Assignment:
Return exactly the span of lines in the following data that opens with the line containing "g.rotation.set(rx, ry, rz);" and closes with the line containing "0.09, -0.27]]), skinMat);". Include nothing else.

Data extracts:
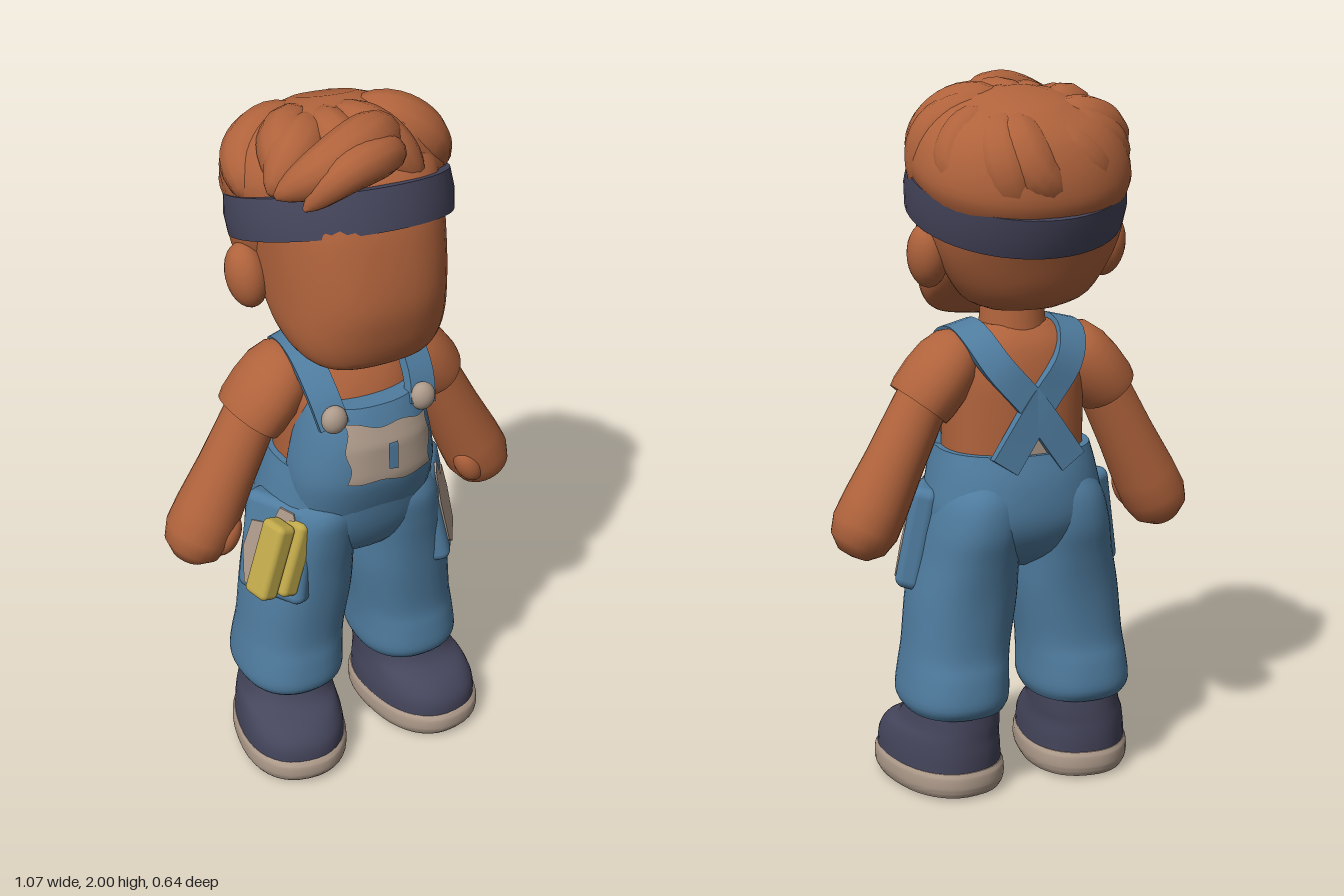
import * as THREE from 'three';
import { toCreasedNormals } from 'three/addons/utils/BufferGeometryUtils.js';
import { RoundedBoxGeometry } from 'three/addons/geometries/RoundedBoxGeometry.js';

const V = (x, y, z) => new THREE.Vector3(x, y, z);
const paint = (name, color) => Object.assign(new THREE.MeshStandardMaterial({ color }), { name });

// Joins equal rings of points into a closed skin with end caps
function skin(rings, crease = 0.9) {
  const n = rings[0].length, pos = [], idx = [];
  rings.forEach(r => r.forEach(p => pos.push(p.x, p.y, p.z)));
  for (let i = 0; i < rings.length - 1; i++) for (let j = 0; j < n; j++) {
    const k = (j + 1) % n, a = i * n + j, b = i * n + k;
    idx.push(a, b, b + n, a, b + n, a + n);
  }
  [0, rings.length - 1].forEach((e, top) => {
    const c = rings[e].reduce((s, p) => s.add(p), V(0, 0, 0)).divideScalar(n), m = pos.length / 3;
    pos.push(c.x, c.y, c.z);
    for (let j = 0; j < n; j++) {
      const a = e * n + j, b = e * n + (j + 1) % n;
      idx.push(m, ...(top ? [a, b] : [b, a]));
    }
  });
  const g = new THREE.BufferGeometry();
  g.setAttribute('position', new THREE.Float32BufferAttribute(pos, 3));
  g.setIndex(idx);
  return toCreasedNormals(g, crease);
}

// Stacked rounded sections: [y, centre x, centre z, half width, front z, back z]
function loft(sections, power = 2.2, sides = 40, steps = 4) {
  const rings = [], last = sections.length - 1, at = i => sections[Math.min(last, Math.max(0, i))];
  const bend = v => Math.sign(v) * Math.abs(v) ** (2 / power);
  for (let q = 0; q <= last * steps; q++) {
    const i = Math.floor(q / steps), t = q / steps - i;
    const [y, cx, cz, rx, zf, zb] = at(i).map((p, k) => {
      const p0 = at(i - 1)[k], p2 = at(i + 1)[k], p3 = at(i + 2)[k];
      return p + 0.5 * t * (p2 - p0 + t * (2 * p0 - 5 * p + 4 * p2 - p3 + t * (3 * (p - p2) + p3 - p0)));
    });
    rings.push(Array.from({ length: sides }, (_, j) => {
      const a = j / sides * Math.PI * 2, c = bend(Math.cos(a));
      return V(cx + rx * bend(Math.sin(a)), y, cz + c * (c > 0 ? zf - cz : cz - zb));
    }));
  }
  return skin(rings);
}

// Hair lock: a tube with rounded tapering ends
function lock(points, radius) {
  const curve = new THREE.CatmullRomCurve3(points), n = 18, f = curve.computeFrenetFrames(n);
  return skin(Array.from({ length: n + 1 }, (_, i) => {
    const r = radius * Math.max(0.02, Math.sin(Math.PI * i / n)) ** 0.55, c = curve.getPointAt(i / n);
    return Array.from({ length: 12 }, (_, j) => {
      const a = j / 12 * Math.PI * 2;
      return c.clone().addScaledVector(f.normals[i], r * Math.cos(a)).addScaledVector(f.binormals[i], r * Math.sin(a));
    });
  }));
}

// Flat strap that faces away from the chest
function strap(points, half, thick) {
  const curve = new THREE.CatmullRomCurve3(points), n = 28;
  return skin(Array.from({ length: n + 1 }, (_, i) => {
    const p = curve.getPointAt(i / n), t = curve.getTangentAt(i / n);
    const out = V(p.x * 0.2, Math.max(0, p.y - 1.2), (p.z - 0.03) * 1.3);
    out.addScaledVector(t, -out.dot(t)).normalize();
    const side = t.clone().cross(out);
    return [[1, 1], [-1, 1], [-1, -1], [1, -1]].map(([o, s]) =>
      p.clone().addScaledVector(out, o * thick).addScaledVector(side, s * half));
  }), 0.6);
}

// Thin irregular cloth patch
function patch(points) {
  return new THREE.ExtrudeGeometry(new THREE.Shape(points.map(p => new THREE.Vector2(...p))),
    { depth: 0.008, bevelEnabled: false });
}

export function createModel() {
  const model = new THREE.Group();
  model.name = 'character';
  const skinMat = paint('warm brown skin, hair and shirt', 0xb0633c);
  const denim = paint('denim blue', 0x4f7c9f);
  const navy = paint('dark navy', 0x45455c);
  const beige = paint('beige', 0xad9a8a);
  const yellow = paint('yellow', 0xbfa84a);
  const add = (name, geo, mat, parent = model, x = 0, y = 0, z = 0) => {
    const m = new THREE.Mesh(geo, mat);
    m.name = name;
    m.position.set(x, y, z);
    parent.add(m);
    return m;
  };
  const group = (name, x, y, z, rx = 0, ry = 0, rz = 0) => {
    const g = new THREE.Group();
    g.name = name;
    g.position.set(x, y, z);
    g.rotation.set(rx, ry, rz);
    model.add(g);
    return g;
  };

  // Head, neck and back of the hair
  add('head', loft([[1.33, 0, 0.2, 0.11, 0.24, 0.15], [1.345, 0, 0.17, 0.165, 0.27, 0.1], [1.38, 0, 0.13, 0.205, 0.29, 0.04],
    [1.44, 0, 0.09, 0.229, 0.308, -0.06], [1.53, 0, 0.05, 0.238, 0.32, -0.18], [1.65, 0, 0.03, 0.243, 0.302, -0.23],
    [1.76, 0, 0, 0.245, 0.268, -0.24], [1.85, 0, -0.02, 0.22, 0.2, -0.22], [1.91, 0, -0.03, 0.08, 0.06, -0.1]], 2.4), skinMat);
  add('neck', new THREE.CylinderGeometry(0.08, 0.1, 0.2, 24), skinMat, model, 0, 1.36, 0.02);
  add('backHair', loft([[1.38, 0, -0.05, 0.1, 0.02, -0.12], [1.42, 0, -0.06, 0.18, 0.02, -0.185],
    [1.53, 0, -0.07, 0.25, 0.03, -0.232], [1.64, 0, -0.06, 0.28, 0.07, -0.27], [1.72, 0, -0.06, 0.272, 0.09, -0.27]]), skinMat);

  // Tilted headband with the hair dome and combed locks
  const crown = group('hairAndHeadband', 0.005, 1.69, -0.015, -0.33, 0, -0.04);
  const band = [[0.265, -0.058], [0.297, -0.055], [0.303, 0], [0.297, 0.055], [0.265, 0.058]].map(p => new THREE.Vector2(...p));
  add('headband', toCreasedNormals(new THREE.LatheGeometry(band, 48), 0.7), navy, crown);
  add('hairDome', loft([[0.03, 0, -0.01, 0.285, 0.23, -0.28], [0.09, 0, -0.01, 0.298, 0.23, -0.285],
    [0.17, 0, -0.01, 0.268, 0.22, -0.25], [0.235, 0, -0.02, 0.2, 0.16, -0.19], [0.275, 0, -0.02, 0.08, 0.07, -0.1]]), skinMat, crown);
  for (let i = 0; i < 11; i++) {
    const a = i / 11 * Math.PI * 2 + 0.16 * Math.sin(i * 2.1), end = 0.075 + 0.03 * Math.sin(i * 2.7);
    const at = (r, y, turn) => V(r * Math.sin(a + turn), y, r * Math.cos(a + turn) * 0.86);
    add('hairLock', lock([at(0.03, 0.2, -0.3), at(0.15, 0.2, 0), at(0.23, 0.145, 0.22), at(0.26, end, 0.42), at(0.26, end - 0.05, 0.5)],
      0.074 + 0.01 * Math.sin(i * 1.7)), skinMat, crown);
  }
  // Swept forelock
  [[0.075, [0.12, 1.87, 0.02], [0.01, 1.925, 0.15], [-0.13, 1.9, 0.2], [-0.26, 1.83, 0.16]],
    [0.055, [0.1, 1.86, 0.12], [0.01, 1.91, 0.215], [-0.11, 1.9, 0.25], [-0.21, 1.81, 0.22]],
    [0.075, [-0.02, 1.88, -0.08], [-0.15, 1.89, 0.06], [-0.255, 1.82, 0.12]],
    [0.065, [0.02, 1.89, 0.08], [0.14, 1.87, 0.07], [0.27, 1.78, 0.03]]
  ].forEach(([r, ...pts]) => add('forelock', lock(pts.map(p => V(...p)), r), skinMat));

  // Shirt
  add('shirt', loft([[0.86, 0, 0.02, 0.2, 0.2, -0.14], [1.1, 0, 0.02, 0.2, 0.2, -0.138], [1.2, 0, 0.02, 0.2, 0.18, -0.13],
    [1.28, 0, 0.01, 0.175, 0.13, -0.105], [1.33, 0, 0.01, 0.1, 0.07, -0.06]]), skinMat);

  // Overalls: seat and bib
  add('overallSeat', loft([[0.64, 0, 0.02, 0.06, 0.07, -0.05], [0.7, 0, 0.02, 0.18, 0.18, -0.14],
    [0.79, 0, 0.02, 0.255, 0.232, -0.188], [0.9, 0, 0.02, 0.24, 0.255, -0.186], [0.985, 0, 0.02, 0.218, 0.262, -0.162]]), denim);
  const bib = [[0.84, 0, 0.1, 0.2, 0.235, 0.02], [0.93, 0, 0.1, 0.21, 0.268, 0.02], [1, 0, 0.1, 0.207, 0.283, 0.03],
    [1.1, 0, 0.1, 0.188, 0.277, 0.05], [1.17, 0, 0.1, 0.17, 0.252, 0.06], [1.2, 0, 0.1, 0.155, 0.238, 0.07]];
  add('bib', loft(bib, 2.4), denim);

  // Thin plates that follow the bib
  const bibPlate = (name, w, h, cx, cy, lift, mat) => {
    const g = new THREE.PlaneGeometry(w, h, 18, 12), p = g.attributes.position;
    for (let i = 0; i < p.count; i++) {
      const u = p.getX(i), v = p.getY(i);
      const x = cx + u * (1 + 0.05 * Math.sin(v * 60 + 1)), y = cy + v * (1 + 0.07 * Math.sin(u * 45)) - u * 0.08;
      const k = Math.max(0, bib.findIndex(s => s[0] > y) - 1), t = (y - bib[k][0]) / (bib[k + 1][0] - bib[k][0]);
      const mix = c => bib[k][c] + t * (bib[k + 1][c] - bib[k][c]);
      p.setXYZ(i, x, y, 0.1 + (mix(4) - 0.1) * (1 - Math.abs(x / mix(3)) ** 2.4) ** (1 / 2.4) + lift);
    }
    g.computeVertexNormals();
    add(name, g, mat);
  };
  bibPlate('bibPatch', 0.255, 0.165, 0.018, 1.07, 0.007, beige);
  bibPlate('bibPatchGap', 0.028, 0.08, 0.014, 1.065, 0.011, denim);
  const backPatch = add('backPatch', patch([[-0.045, 0], [0.045, 0], [0, 0.08]]), beige, model, 0, 0.98, -0.14);
  backPatch.rotation.y = Math.PI;

  // Profiles shared by both arms
  const lathe = pts => new THREE.LatheGeometry(pts.map(p => new THREE.Vector2(...p)), 28);
  const armGeo = lathe([[0, -0.45], [0.045, -0.442], [0.08, -0.41], [0.094, -0.36], [0.092, -0.29], [0.082, -0.16], [0.075, 0], [0.07, 0.06]]);
  const sleeveGeo = toCreasedNormals(lathe([[0.06, 0.005], [0.088, -0.005], [0.093, 0.02], [0.094, 0.08], [0.088, 0.14], [0.07, 0.19], [0.04, 0.22], [0, 0.23]]), 0.9);
  const ball = new THREE.SphereGeometry(1, 24, 16);

  for (const s of [1, -1]) {
    const side = s > 0 ? 'left' : 'right';
    const ear = add(side + 'Ear', ball, skinMat, model, s * 0.262, 1.53, -0.02);
    ear.scale.set(0.055, 0.09, 0.064);
    ear.rotation.set(-0.2, 0, -s * 0.1);

    // Arm with sleeve and thumb
    const arm = group(side + 'Arm', s * 0.28, 1.11, 0.01, 0, 0, s * 0.465);
    add('armAndHand', armGeo, skinMat, arm).scale.z = 1.06;
    const sleeve = add('sleeve', sleeveGeo, skinMat, arm, s * 0.005, 0.01, 0);
    sleeve.scale.z = 1.27;
    sleeve.rotation.z = s * 0.2;
    add('thumb', ball, skinMat, arm, -s * 0.05, -0.33, 0.055).scale.set(0.038, 0.065, 0.042);

    // Strap crossing on the back, with its button
    add(side + 'Strap', strap([[0.13, 1.16, 0.222], [0.142, 1.23, 0.185], [0.148, 1.3, 0.1], [0.145, 1.318, 0.02], [0.138, 1.298, -0.06],
      [0.105, 1.235, -0.118], [0.01, 1.12, -0.146], [-0.1, 0.96, -0.158]].map(([x, y, z]) => V(s * x, y, z)), 0.041, 0.015), denim);
    add(side + 'Button', ball, beige, model, s * 0.132, 1.185, 0.228).scale.set(0.036, 0.04, 0.03);

    // Trouser leg with a baggy cuff
    add(side + 'Leg', loft([[0.24, s * 0.187, 0.02, 0.138, 0.18, -0.145], [0.275, s * 0.188, 0.02, 0.153, 0.203, -0.163],
      [0.35, s * 0.183, 0.02, 0.15, 0.198, -0.155], [0.42, s * 0.175, 0.02, 0.148, 0.19, -0.14],
      [0.56, s * 0.157, 0.02, 0.15, 0.203, -0.145], [0.68, s * 0.143, 0.02, 0.138, 0.215, -0.165],
      [0.77, s * 0.133, 0.02, 0.132, 0.228, -0.184], [0.86, s * 0.12, 0.02, 0.118, 0.235, -0.178],
      [0.93, s * 0.1, 0.02, 0.08, 0.2, -0.14]], 2.3), denim);

    // Side pocket
    const pocket = group(side + 'Pocket', s * 0.24, 0.73, 0.1, 0, -s * 0.55, s * 0.2);
    add('pocketBag', new RoundedBoxGeometry(0.08, 0.3, 0.215, 3, 0.028), denim, pocket);
    const worn = add('pocketPatch', patch([[-0.08, -0.09], [-0.03, -0.13], [0.075, -0.125], [0.09, -0.02], [0.07, 0.07],
      [0.005, 0.08], [-0.015, 0.135], [-0.06, 0.13], [-0.09, 0.05]].map(([x, y]) => [x * s, y])), beige, pocket, s * 0.036);
    worn.rotation.y = s * Math.PI / 2;

    // Shoe: upper, sole and tread
    const shoe = group(side + 'Shoe', s * 0.195, 0, 0, 0, s * 0.17);
    add('upper', loft([[0.06, 0, 0.08, 0.152, 0.288, -0.135], [0.12, 0, 0.08, 0.149, 0.283, -0.138], [0.165, 0, 0.06, 0.14, 0.245, -0.136],
      [0.2, -s * 0.005, 0.03, 0.13, 0.175, -0.135], [0.27, -s * 0.01, 0.01, 0.122, 0.14, -0.13]], 2.3), navy, shoe);
    add('sole', loft([[0.008, 0, 0.08, 0.148, 0.285, -0.138], [0.03, 0, 0.08, 0.158, 0.3, -0.148],
      [0.065, 0, 0.08, 0.158, 0.3, -0.147], [0.08, 0, 0.08, 0.152, 0.29, -0.14]], 2.3), beige, shoe);
    add('tread', loft([[0, 0, 0.08, 0.125, 0.262, -0.115], [0.009, 0, 0.08, 0.128, 0.265, -0.118]], 2.3, 40, 1), navy, shoe);
  }

  // Yellow gloves tucked into the right pocket
  const gloves = group('yellowGloves', -0.27, 0.742, 0.16, 0, 0.25, -0.35);
  [-0.03, 0.03].forEach((x, i) =>
    add('glove', new RoundedBoxGeometry(0.062, 0.225, 0.085, 3, 0.018), yellow, gloves, x, i * 0.012 - 0.006, i * 0.015));
  return model;
}
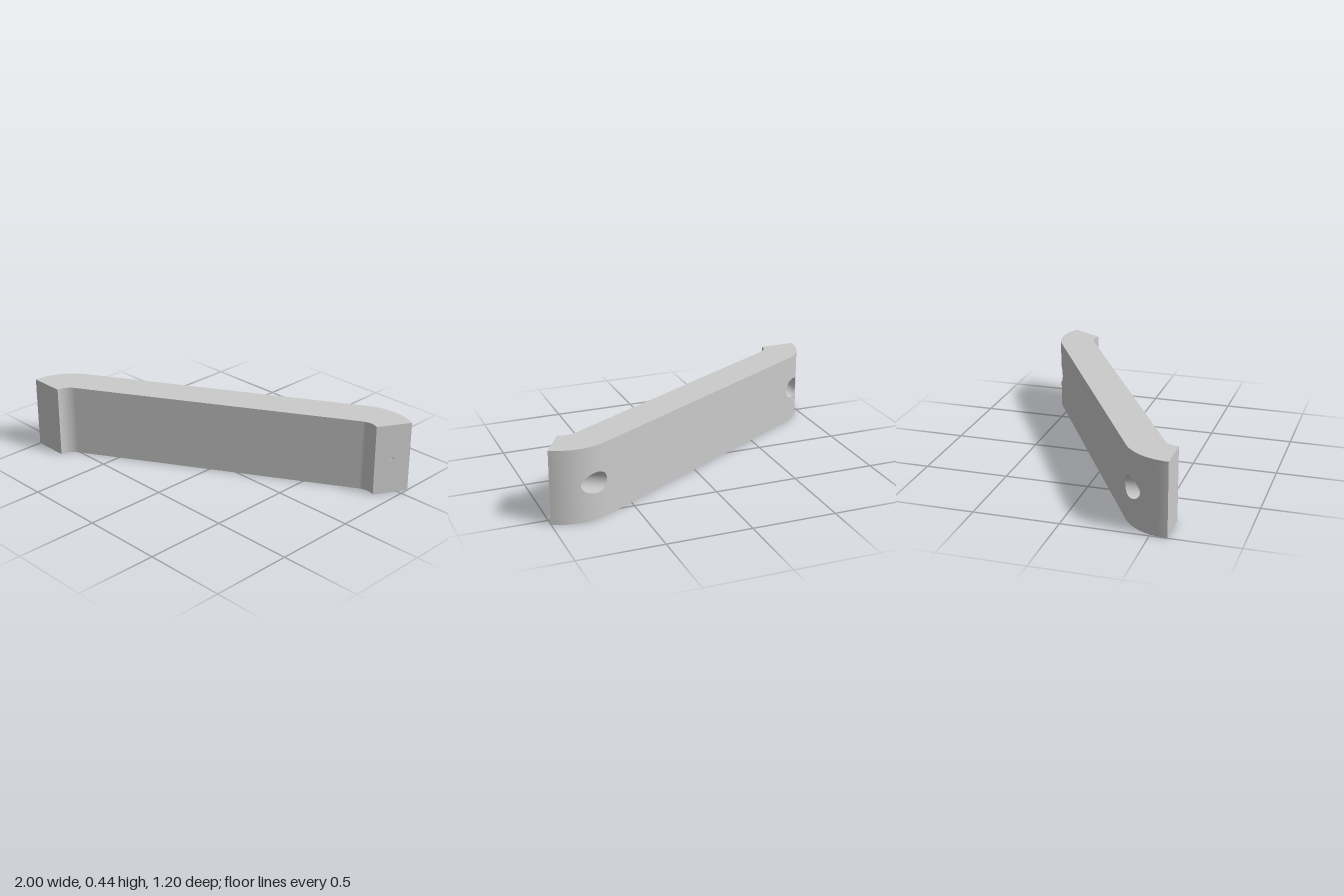
import * as THREE from 'three';
import { mergeVertices } from 'three/addons/utils/BufferGeometryUtils.js';

const H = 0.437;                  // bar height
const HALF = 0.88;                // half distance between bend centres
const R = 0.318, r = 0.103;       // outer and inner bend radius
const BEND = Math.PI / 3;         // each end bends by 60 degrees
const MID = (R + r) / 2;          // screw hole axis, measured from the bend centre
const BORE = 0.062, TIP = 0.015;  // hole radius and its tiny breakthrough
const PATCH = R * 1.4;            // length of outer wall that carries the hole

const material = new THREE.MeshStandardMaterial({ color: 0xcccccc });

// Reverses the winding of an indexed geometry
function flip(geo) {
  const a = geo.index.array;
  for (let i = 0; i < a.length; i += 3) [a[i], a[i + 1]] = [a[i + 1], a[i]];
  return geo;
}

// Surface from a rule f(u, v) -> [x, y, z], u and v in 0..1
function grid(nu, nv, f) {
  const pos = [], idx = [];
  for (let i = 0; i <= nu; i++)
    for (let j = 0; j <= nv; j++) pos.push(...f(i / nu, j / nv));
  for (let i = 0; i < nu; i++)
    for (let j = 0; j < nv; j++) {
      const a = i * (nv + 1) + j, b = a + nv + 1;
      idx.push(a, b, b + 1, a, b + 1, a + 1);
    }
  const geo = new THREE.BufferGeometry();
  geo.setAttribute('position', new THREE.Float32BufferAttribute(pos, 3));
  geo.setIndex(idx);
  return mergeVertices(geo, 1e-5);
}

// Point on a bend: phi = 0 at the straight part, BEND at the end face
const bend = (rad, phi) => [HALF + rad * Math.sin(phi), -rad * Math.cos(phi)];

// Point on the outer wall at length s from the end face
function outer(s, y) {
  const phi = BEND - s / R;
  const [x, z] = phi >= 0 ? bend(R, phi) : [HALF - (s - R * BEND), -R];
  return [x, y, z];
}

// Point at distance p from the bend centre and depth w behind the end face
function behindFace(p, y, w) {
  const c = Math.cos(BEND), s = Math.sin(BEND);
  return [HALF + p * s - w * c, y, -p * c - w * s];
}

// Length s where the line at distance p meets the outer wall
function lengthAt(p) {
  const edge = R * Math.cos(BEND);
  return p >= edge ? R * Math.acos(p / R) : R * BEND + (edge - p) / Math.sin(BEND);
}

const holeP = (t, a) => MID - a * Math.cos(t);
const holeY = (t, a) => H / 2 + a * Math.sin(t);
const square = (c) => THREE.MathUtils.clamp((4 / Math.PI) * Math.asin(c), -1, 1);

// Walls of the +x half
function halfWalls(breaksThrough) {
  const TAU = Math.PI * 2;
  const rim = (t) => [lengthAt(holeP(t, BORE)), holeY(t, BORE)];

  // Outer bend, blended from the round hole to its rectangular border
  const outerBend = grid(10, 64, (u, v) => {
    const t = v * TAU, [s, y] = rim(t);
    const bs = PATCH / 2 * (1 + square(Math.cos(t)));
    const by = H / 2 * (1 + square(Math.sin(t)));
    return outer(s + (bs - s) * u, y + (by - y) * u);
  });

  const outerStraight = grid(1, 1, (u, v) => {
    const [x, , z] = outer(PATCH, 0);
    return [x * (1 - u), v * H, z];
  });

  // Straight inner wall followed by the small inner bend
  const innerWall = grid(17, 1, (u, v) => {
    const i = Math.round(u * 17);
    const [x, z] = i ? bend(r, (i - 1) / 16 * BEND) : [0, -r];
    return [x, v * H, z];
  });

  // Drilled hole with a pointed bottom
  const tipDepth = breaksThrough ? 0 : 0.003, tipR = breaksThrough ? TIP : 0;
  const shoulder = 0.035;
  const bore = grid(64, 1, (u, v) => {
    const t = u * TAU;
    return v ? behindFace(holeP(t, BORE), holeY(t, BORE), shoulder) : outer(...rim(t));
  });
  const point = grid(64, 1, (u, v) => {
    const t = u * TAU, a = v ? tipR : BORE;
    return behindFace(holeP(t, a), holeY(t, a), v ? tipDepth : shoulder);
  });

  // Flat end face
  const shape = new THREE.Shape([[r, 0], [R, 0], [R, H], [r, H]].map((p) => new THREE.Vector2(...p)));
  if (breaksThrough) shape.holes.push(new THREE.Path().absarc(MID, H / 2, TIP, 0, TAU, true));
  const endFace = new THREE.ShapeGeometry(shape, 32);
  const pos = endFace.attributes.position;
  for (let i = 0; i < pos.count; i++) pos.setXYZ(i, ...behindFace(pos.getX(i), pos.getY(i), 0));

  return { outerBend, outerStraight, innerWall, screwHole: bore, screwHolePoint: point, endFace };
}

// Flat plan of the whole bar, used for top and bottom
function plan() {
  const half = [];
  for (let i = 0; i <= 16; i++) half.push(bend(r, i / 16 * BEND));
  for (let i = 24; i >= 0; i--) half.push(bend(R, i / 24 * BEND));
  const all = [...half, ...half.map(([x, z]) => [-x, z]).reverse()];
  const shape = new THREE.Shape(all.map(([x, z]) => new THREE.Vector2(x, -z)));
  return new THREE.ShapeGeometry(shape).rotateX(-Math.PI / 2);
}

export function createModel() {
  const handle = new THREE.Group();
  handle.name = 'barHandle';
  const add = (name, geo, parent) => {
    geo.computeVertexNormals();
    const mesh = new THREE.Mesh(geo, material);
    mesh.name = name;
    parent.add(mesh);
  };

  for (const side of [1, -1]) {
    const half = new THREE.Group();
    half.name = side > 0 ? 'leftHalf' : 'rightHalf';
    for (const [name, geo] of Object.entries(halfWalls(side > 0))) {
      if (side < 0) flip(geo.scale(-1, 1, 1));
      add(name, geo, half);
    }
    handle.add(half);
  }
  add('topFace', plan().translate(0, H, 0), handle);
  add('bottomFace', flip(plan()), handle);

  // The bar lies diagonally
  handle.rotation.y = Math.PI / 6;
  handle.position.set(0.08, 0, 0.159);
  const model = new THREE.Group();
  model.name = 'handleModel';
  model.add(handle);
  return model;
}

Problem solution:
    g.rotation.set(rx, ry, rz);
    model.add(g);
    return g;
  };

  // Head, neck and back of the hair
  add('head', loft([[1.33, 0, 0.2, 0.11, 0.24, 0.15], [1.345, 0, 0.17, 0.165, 0.27, 0.1], [1.38, 0, 0.13, 0.205, 0.29, 0.04],
    [1.44, 0, 0.09, 0.229, 0.308, -0.06], [1.53, 0, 0.05, 0.238, 0.32, -0.18], [1.65, 0, 0.03, 0.243, 0.302, -0.23],
    [1.76, 0, 0, 0.245, 0.268, -0.24], [1.85, 0, -0.02, 0.22, 0.2, -0.22], [1.91, 0, -0.03, 0.08, 0.06, -0.1]], 2.4), skinMat);
  add('neck', new THREE.CylinderGeometry(0.08, 0.1, 0.2, 24), skinMat, model, 0, 1.36, 0.02);
  add('backHair', loft([[1.38, 0, -0.05, 0.1, 0.02, -0.12], [1.42, 0, -0.06, 0.18, 0.02, -0.185],
    [1.53, 0, -0.07, 0.25, 0.03, -0.232], [1.64, 0, -0.06, 0.28, 0.07, -0.27], [1.72, 0, -0.06, 0.272, 0.09, -0.27]]), skinMat);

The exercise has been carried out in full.